ANTARCTIC TREATY (Syllabus: GS Paper 2 – IR)

News-CRUX-10     21st May 2024        
Samadhaan

Context: India is hosting the 46th Antarctic Treaty Consultative Meeting (ATCM 46), also known as the Antarctic Parliament, from May 20-30 in Kochi.


Antarctic Treaty

  • Origin:  The Antarctic Treaty was signed in Washington on December 1, 1959, by 12 countries involved in the International Geophysical Year (IGY) of 1957-58.
  • Countries: Argentina, Australia, Belgium, Chile, France, Japan, New Zealand, Norway, South Africa, the USSR, the United Kingdom, and the United States were the original signatories.
  • Global Acceptance: The treaty came into force in 1961, and a total of 56 countries including India, in 1983  have joined it since then.
  • Diverse Representation: The Treaty's signatories encompass a diverse range of nations worldwide, emphasizing a global consensus on its principles.

oThe Antarctic Treaty, which was signed during the Cold War, effectively designated Antarctica as a “no man’s land”, outside the bounds of international geopolitical competition.

  • Key features of the treaty:

oAntarctica shall be used only for peaceful purposes, and no militarisation or fortification shall be allowed.

oAll signatories will have the freedom to carry out scientific investigations, and should share plans for scientific programmes, extend required cooperation, and freely make available the data gathered.

oNuclear testing or disposal of radioactive waste materials shall be prohibited anywhere in Antarctica.

India in Antarctica

  • Party Status: Since 1983, India has been a consultative party to the Antarctic Treaty, allowing active participation in decision-making processes concerning Antarctica.
  • Scientific Research Initiatives: India initiated scientific research in Antarctica in 1981, marking a significant step towards understanding the region's ecology and geology.
  • The establishment of research stations has facilitated continuous exploration and study.
  • Establishment of Research Stations:
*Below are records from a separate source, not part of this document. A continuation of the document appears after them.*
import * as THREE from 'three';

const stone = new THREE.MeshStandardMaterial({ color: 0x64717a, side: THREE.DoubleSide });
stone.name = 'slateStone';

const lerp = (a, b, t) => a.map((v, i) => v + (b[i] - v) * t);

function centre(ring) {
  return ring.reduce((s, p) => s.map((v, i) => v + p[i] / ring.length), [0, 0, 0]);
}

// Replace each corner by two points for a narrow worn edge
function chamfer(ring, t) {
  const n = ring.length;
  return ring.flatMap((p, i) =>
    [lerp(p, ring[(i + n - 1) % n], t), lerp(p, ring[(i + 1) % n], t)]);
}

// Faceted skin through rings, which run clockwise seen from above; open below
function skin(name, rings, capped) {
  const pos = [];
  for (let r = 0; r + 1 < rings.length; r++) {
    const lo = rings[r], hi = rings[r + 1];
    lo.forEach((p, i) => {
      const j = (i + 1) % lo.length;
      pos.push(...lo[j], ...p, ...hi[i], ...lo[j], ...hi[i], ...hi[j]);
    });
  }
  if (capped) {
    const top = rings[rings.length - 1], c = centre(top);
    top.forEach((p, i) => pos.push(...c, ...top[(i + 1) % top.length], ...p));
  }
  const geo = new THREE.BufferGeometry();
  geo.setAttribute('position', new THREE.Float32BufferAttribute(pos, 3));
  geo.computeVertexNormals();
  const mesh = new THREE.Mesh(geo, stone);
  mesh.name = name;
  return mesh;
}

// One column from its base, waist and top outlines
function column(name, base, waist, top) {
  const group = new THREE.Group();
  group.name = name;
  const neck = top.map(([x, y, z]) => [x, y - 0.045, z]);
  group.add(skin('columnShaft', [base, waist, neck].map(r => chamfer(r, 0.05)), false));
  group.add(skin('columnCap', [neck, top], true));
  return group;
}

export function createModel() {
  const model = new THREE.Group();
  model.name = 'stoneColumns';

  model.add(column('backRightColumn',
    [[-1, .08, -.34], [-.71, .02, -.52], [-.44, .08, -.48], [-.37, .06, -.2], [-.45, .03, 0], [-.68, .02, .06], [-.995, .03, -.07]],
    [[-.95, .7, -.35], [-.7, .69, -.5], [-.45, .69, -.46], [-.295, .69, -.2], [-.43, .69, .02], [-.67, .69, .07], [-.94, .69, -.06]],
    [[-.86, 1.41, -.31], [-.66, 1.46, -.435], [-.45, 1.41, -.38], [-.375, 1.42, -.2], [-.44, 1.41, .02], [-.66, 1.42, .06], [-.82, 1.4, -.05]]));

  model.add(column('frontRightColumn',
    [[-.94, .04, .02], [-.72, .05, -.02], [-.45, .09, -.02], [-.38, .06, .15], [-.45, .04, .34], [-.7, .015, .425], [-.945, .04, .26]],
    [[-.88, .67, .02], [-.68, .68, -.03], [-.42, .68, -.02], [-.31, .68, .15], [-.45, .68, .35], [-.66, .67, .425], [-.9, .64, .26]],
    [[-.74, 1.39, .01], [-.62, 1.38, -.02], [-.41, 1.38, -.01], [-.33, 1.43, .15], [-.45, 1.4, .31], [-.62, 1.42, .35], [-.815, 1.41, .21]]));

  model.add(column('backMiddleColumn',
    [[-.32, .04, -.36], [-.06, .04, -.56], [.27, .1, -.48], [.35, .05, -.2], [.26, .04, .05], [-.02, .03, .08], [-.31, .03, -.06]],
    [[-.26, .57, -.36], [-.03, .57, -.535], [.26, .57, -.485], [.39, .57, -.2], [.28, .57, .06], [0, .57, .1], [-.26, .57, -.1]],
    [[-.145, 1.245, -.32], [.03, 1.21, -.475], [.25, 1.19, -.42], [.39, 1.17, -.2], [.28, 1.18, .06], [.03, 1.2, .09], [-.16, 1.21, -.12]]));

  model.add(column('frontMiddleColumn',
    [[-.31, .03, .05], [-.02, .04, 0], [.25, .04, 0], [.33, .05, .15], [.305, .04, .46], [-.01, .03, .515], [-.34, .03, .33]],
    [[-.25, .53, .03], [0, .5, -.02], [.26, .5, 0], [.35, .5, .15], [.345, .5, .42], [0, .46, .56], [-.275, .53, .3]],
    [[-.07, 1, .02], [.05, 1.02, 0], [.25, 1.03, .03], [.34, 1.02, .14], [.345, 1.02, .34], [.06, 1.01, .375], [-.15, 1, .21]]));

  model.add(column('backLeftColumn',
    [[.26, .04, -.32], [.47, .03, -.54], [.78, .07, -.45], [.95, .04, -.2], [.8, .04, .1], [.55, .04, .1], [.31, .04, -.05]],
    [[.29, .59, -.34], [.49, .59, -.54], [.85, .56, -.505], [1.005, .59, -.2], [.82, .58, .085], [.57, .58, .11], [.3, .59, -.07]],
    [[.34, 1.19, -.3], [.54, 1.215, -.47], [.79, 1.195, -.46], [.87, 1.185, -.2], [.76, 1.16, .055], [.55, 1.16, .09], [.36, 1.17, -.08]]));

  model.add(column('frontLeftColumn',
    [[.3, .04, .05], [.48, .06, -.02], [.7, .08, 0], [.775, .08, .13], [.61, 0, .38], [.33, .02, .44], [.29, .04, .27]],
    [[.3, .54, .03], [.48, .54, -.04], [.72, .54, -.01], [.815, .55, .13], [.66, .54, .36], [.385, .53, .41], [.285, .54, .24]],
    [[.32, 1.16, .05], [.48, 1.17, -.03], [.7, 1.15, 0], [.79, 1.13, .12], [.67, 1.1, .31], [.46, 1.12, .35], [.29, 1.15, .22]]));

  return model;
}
oDakshin Gangotri: India's first Antarctica research station, operational from 1983 to 1990, was situated in Queen Maud Land, approximately 2,500 km from the South Pole.

oMaitri: Established in 1989 in the Schirmacher Oasis, Maitri serves as a vital hub for scientific endeavors, benefiting from the area's unique geography.

  • Bharati: Inaugurated in 2012, Bharati, located on the Prydz Bay coast, emphasizes oceanographic and geologic research, enhancing India's multidisciplinary approach to Antarctic studies.

Samadhaan